Dataset entries
□ □ □ □ □ □ □

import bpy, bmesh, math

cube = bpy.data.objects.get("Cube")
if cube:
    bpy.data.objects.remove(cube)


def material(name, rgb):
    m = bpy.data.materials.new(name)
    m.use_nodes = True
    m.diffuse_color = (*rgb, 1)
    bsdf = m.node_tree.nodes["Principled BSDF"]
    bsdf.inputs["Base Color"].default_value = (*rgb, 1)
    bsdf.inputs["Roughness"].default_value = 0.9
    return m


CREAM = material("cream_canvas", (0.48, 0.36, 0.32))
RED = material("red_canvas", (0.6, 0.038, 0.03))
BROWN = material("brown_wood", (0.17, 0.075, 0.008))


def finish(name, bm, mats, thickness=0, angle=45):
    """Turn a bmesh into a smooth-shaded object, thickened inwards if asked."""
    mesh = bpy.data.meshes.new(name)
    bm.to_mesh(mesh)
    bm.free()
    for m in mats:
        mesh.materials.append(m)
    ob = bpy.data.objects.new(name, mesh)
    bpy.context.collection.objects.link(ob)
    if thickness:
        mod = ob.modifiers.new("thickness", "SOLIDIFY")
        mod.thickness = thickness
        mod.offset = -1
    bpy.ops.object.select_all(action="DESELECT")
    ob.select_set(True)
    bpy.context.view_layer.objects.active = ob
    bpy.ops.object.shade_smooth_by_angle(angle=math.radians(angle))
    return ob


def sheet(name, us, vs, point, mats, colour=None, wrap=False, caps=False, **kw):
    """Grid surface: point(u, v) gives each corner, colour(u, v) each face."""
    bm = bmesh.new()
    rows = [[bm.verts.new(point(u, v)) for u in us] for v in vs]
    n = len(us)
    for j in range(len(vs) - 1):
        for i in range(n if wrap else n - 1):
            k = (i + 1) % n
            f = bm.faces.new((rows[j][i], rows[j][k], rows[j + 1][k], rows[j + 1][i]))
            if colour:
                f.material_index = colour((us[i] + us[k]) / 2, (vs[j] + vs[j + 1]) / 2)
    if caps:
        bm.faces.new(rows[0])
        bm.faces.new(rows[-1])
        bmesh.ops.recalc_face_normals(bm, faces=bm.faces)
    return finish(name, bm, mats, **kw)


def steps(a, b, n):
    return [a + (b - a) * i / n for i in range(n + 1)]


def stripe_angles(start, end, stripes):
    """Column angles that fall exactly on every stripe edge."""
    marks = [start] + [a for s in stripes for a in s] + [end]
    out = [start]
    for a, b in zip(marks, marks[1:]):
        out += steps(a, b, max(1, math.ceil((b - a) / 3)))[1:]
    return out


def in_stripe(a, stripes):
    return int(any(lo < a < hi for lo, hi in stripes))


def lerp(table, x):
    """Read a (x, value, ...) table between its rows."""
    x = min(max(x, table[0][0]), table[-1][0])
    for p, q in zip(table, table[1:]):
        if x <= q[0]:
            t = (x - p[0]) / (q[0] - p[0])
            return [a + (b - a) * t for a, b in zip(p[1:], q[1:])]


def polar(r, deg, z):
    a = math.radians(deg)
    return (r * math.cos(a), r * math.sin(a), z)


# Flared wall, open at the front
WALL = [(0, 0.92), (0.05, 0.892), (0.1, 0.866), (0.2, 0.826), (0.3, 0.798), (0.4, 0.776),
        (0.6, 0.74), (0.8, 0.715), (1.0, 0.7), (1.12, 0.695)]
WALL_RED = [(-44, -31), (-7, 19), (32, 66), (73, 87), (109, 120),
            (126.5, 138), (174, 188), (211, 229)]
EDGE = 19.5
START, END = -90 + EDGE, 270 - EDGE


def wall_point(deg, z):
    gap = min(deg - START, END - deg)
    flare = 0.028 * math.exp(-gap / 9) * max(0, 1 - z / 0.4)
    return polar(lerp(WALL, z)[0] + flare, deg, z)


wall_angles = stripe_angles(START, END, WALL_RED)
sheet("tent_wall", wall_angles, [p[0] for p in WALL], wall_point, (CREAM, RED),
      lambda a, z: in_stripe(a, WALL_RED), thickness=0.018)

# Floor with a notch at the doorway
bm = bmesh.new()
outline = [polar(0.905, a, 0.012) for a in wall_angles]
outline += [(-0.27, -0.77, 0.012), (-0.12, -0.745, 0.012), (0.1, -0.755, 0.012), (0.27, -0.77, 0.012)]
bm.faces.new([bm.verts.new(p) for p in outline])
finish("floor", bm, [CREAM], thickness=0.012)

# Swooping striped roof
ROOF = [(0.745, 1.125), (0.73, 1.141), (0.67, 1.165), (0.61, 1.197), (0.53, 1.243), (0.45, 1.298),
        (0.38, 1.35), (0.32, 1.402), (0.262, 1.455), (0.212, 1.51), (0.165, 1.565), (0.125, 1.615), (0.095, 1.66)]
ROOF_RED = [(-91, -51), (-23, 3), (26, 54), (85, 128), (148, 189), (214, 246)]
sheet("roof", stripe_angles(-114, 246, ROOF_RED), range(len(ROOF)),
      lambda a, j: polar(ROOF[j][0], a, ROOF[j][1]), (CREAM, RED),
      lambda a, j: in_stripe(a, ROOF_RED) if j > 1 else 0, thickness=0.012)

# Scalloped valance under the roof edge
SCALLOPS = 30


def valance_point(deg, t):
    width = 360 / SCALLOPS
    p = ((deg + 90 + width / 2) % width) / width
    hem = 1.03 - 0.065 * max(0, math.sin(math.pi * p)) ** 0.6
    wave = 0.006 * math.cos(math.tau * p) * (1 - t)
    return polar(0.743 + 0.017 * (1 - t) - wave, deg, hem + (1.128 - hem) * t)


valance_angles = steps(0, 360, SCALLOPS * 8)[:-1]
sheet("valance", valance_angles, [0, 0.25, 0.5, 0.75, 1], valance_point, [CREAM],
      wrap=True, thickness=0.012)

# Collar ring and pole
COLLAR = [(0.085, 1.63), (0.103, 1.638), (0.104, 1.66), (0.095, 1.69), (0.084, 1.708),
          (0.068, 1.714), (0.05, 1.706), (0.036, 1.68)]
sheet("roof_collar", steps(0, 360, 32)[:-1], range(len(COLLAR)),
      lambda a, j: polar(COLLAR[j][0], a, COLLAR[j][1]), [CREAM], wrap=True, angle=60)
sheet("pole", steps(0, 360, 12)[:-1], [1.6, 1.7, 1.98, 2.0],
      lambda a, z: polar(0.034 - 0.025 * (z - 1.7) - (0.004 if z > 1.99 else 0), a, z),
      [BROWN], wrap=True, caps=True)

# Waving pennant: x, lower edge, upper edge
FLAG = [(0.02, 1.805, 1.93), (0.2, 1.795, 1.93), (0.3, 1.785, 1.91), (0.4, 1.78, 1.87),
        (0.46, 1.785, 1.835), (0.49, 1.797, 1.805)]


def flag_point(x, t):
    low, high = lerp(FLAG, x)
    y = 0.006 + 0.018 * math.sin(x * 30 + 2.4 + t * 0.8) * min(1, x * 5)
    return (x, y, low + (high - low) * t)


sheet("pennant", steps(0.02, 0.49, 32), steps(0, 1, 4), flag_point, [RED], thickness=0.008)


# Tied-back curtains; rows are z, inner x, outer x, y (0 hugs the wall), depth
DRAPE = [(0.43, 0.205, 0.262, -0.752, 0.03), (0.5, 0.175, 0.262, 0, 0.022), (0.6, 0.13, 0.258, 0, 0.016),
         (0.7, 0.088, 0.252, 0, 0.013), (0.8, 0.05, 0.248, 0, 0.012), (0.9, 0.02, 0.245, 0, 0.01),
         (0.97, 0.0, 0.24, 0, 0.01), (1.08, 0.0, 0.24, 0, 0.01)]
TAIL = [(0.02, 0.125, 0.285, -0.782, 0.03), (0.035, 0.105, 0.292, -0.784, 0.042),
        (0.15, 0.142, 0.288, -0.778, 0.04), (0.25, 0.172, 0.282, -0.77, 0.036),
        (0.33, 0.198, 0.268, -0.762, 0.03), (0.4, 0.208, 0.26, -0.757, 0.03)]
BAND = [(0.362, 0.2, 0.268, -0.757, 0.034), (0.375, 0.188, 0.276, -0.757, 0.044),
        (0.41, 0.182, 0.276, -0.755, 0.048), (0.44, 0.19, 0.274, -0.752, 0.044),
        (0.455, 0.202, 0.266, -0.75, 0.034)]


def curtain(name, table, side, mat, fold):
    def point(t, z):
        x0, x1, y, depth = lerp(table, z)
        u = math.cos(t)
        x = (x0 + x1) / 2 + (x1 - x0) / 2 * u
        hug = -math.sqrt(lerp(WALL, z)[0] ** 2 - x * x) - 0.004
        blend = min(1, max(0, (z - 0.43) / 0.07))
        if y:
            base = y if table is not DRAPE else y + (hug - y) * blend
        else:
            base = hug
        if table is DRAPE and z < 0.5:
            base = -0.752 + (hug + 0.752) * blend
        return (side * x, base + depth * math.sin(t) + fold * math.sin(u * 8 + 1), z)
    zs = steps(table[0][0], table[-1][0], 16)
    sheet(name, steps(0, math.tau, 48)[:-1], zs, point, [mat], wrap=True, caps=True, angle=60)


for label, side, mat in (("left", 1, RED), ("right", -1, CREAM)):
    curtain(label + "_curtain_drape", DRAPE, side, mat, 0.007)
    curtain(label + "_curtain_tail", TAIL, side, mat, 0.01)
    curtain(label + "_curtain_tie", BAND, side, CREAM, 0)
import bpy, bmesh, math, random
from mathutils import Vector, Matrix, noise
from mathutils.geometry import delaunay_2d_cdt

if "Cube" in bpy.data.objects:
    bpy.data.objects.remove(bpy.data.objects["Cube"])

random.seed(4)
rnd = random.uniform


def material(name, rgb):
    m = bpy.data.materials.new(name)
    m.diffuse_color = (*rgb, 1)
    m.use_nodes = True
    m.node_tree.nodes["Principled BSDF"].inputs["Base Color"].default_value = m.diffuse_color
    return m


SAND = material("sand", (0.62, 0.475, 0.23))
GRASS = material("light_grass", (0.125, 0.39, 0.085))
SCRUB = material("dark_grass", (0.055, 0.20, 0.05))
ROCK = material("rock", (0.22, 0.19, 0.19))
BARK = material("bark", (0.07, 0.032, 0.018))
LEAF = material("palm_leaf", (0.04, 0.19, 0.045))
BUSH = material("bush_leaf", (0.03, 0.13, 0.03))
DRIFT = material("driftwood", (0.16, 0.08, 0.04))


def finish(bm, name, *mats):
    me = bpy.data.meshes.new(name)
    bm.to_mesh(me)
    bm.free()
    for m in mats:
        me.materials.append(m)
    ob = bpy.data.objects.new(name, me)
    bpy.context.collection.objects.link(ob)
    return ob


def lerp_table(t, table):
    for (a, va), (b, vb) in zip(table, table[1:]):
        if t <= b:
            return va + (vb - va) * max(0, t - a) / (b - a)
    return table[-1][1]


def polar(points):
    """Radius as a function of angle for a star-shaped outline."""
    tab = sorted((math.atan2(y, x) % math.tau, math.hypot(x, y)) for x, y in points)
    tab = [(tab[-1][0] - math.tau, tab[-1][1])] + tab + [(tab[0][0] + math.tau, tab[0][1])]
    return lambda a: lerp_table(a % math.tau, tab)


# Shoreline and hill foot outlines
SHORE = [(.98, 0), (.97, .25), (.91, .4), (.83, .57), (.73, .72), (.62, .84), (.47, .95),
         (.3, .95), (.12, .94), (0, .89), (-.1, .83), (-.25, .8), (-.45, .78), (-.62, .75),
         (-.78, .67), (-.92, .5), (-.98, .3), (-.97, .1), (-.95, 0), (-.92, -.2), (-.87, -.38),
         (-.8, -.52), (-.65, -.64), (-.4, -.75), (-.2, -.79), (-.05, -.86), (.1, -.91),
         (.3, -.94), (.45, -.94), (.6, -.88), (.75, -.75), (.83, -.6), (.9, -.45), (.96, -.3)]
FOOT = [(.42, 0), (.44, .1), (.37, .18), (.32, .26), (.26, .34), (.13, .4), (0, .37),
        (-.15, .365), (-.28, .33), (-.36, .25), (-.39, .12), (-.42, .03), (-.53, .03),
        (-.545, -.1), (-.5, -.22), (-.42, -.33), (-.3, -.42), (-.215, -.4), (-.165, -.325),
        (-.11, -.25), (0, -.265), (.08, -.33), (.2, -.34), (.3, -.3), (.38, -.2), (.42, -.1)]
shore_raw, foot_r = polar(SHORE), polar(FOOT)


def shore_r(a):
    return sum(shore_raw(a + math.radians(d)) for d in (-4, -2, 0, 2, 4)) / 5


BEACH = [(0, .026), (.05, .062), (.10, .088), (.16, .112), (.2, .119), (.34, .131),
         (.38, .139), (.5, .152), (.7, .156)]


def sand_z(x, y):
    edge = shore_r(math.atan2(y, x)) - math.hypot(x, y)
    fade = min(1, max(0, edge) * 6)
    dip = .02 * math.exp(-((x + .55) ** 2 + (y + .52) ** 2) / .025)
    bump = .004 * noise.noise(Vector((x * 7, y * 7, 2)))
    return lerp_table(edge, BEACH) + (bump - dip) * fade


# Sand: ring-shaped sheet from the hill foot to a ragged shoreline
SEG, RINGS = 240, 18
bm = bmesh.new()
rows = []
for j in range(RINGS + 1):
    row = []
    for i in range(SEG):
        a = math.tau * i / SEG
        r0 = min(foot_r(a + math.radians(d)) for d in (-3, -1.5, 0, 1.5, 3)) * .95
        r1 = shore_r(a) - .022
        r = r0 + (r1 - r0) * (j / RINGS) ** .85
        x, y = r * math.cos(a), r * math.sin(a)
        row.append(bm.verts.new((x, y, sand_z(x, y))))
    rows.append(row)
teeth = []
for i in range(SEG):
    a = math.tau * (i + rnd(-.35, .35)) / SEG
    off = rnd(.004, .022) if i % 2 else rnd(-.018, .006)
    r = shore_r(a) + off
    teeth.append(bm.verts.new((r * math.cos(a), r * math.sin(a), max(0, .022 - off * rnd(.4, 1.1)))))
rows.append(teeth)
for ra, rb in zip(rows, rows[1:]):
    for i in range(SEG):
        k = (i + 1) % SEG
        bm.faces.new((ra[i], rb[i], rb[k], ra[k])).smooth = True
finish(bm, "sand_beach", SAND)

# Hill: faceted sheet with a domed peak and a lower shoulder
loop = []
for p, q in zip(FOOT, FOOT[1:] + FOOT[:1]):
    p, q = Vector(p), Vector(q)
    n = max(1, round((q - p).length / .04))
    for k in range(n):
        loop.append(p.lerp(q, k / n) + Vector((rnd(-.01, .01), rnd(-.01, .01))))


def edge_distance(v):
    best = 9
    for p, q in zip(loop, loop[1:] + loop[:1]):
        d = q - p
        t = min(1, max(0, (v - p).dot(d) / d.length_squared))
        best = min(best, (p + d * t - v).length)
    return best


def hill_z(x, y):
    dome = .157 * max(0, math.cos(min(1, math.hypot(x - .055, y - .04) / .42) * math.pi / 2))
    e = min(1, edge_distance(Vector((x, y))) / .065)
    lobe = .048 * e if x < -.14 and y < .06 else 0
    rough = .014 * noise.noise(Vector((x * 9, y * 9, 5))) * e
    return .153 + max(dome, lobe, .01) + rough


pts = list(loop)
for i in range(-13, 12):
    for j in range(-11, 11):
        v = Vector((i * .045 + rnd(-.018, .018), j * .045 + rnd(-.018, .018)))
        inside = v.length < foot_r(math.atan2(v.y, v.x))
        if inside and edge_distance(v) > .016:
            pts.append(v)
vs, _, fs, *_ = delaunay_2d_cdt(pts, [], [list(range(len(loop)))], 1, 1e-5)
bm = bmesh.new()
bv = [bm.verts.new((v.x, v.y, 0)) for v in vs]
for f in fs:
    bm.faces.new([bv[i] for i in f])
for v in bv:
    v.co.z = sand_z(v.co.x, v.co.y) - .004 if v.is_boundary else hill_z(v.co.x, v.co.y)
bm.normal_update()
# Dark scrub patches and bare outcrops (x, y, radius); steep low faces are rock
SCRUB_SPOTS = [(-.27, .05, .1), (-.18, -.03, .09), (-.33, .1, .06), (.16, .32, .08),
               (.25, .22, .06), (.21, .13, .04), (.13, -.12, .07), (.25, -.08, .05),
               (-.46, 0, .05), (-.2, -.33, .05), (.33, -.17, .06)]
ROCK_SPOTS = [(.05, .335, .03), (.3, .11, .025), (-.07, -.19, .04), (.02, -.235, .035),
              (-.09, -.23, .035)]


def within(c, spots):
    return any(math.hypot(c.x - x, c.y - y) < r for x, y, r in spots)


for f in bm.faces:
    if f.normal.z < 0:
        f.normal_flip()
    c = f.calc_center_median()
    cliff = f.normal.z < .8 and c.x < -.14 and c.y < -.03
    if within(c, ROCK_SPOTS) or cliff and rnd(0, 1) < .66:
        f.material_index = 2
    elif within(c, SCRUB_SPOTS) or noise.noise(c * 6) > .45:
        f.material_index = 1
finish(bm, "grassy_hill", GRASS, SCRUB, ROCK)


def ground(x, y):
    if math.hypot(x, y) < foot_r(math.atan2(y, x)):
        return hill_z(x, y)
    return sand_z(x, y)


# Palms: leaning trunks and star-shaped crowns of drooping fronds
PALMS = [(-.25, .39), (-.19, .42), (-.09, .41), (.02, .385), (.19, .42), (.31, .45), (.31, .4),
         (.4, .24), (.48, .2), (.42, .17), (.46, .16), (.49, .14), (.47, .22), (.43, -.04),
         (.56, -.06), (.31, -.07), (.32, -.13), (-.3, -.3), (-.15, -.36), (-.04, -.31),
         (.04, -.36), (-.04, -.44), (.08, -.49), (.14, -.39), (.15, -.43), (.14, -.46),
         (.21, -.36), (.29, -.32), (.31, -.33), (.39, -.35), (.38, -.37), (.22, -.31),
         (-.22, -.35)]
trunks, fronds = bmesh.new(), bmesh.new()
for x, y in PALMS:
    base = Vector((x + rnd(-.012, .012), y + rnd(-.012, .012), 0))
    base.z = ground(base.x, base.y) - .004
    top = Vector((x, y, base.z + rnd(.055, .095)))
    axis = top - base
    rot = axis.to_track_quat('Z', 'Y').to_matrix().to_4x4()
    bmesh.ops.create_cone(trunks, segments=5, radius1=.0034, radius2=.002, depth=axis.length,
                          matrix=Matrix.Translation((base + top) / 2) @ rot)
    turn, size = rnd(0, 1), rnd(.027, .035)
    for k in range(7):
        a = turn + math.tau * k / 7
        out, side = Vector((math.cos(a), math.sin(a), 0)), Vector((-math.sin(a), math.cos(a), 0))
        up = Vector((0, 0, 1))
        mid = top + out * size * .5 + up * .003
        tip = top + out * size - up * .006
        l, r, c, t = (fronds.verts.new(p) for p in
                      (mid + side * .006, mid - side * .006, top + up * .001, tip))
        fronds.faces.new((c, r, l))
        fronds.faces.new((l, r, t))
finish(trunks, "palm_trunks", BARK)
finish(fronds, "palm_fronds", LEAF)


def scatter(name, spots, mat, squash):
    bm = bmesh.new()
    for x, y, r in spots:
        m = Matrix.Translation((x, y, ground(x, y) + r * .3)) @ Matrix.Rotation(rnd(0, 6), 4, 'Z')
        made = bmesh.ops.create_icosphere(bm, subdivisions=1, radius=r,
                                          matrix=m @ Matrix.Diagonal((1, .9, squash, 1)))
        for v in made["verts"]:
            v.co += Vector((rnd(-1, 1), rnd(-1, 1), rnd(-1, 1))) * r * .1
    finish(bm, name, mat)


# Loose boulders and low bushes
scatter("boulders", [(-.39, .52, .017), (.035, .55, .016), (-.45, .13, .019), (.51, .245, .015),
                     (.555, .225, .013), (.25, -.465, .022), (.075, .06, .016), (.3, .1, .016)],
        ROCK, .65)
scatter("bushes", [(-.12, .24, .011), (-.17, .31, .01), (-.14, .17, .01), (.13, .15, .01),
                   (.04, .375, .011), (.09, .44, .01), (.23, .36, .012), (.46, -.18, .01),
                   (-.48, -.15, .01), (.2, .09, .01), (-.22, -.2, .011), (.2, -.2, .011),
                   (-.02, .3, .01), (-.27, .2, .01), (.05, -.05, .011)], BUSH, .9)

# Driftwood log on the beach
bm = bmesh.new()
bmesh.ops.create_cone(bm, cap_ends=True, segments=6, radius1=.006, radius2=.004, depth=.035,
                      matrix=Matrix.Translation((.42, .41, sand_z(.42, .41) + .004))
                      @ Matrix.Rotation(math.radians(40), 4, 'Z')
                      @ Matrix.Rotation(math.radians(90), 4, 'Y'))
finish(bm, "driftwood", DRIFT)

□ □ □ □ □ □ □

TASK DIRECTIONS
Your job is to copy out every line from the records above that has the word "inside".

WRITTEN REPLY
        inside = v.length < foot_r(math.atan2(v.y, v.x))
        if inside and edge_distance(v) > .016:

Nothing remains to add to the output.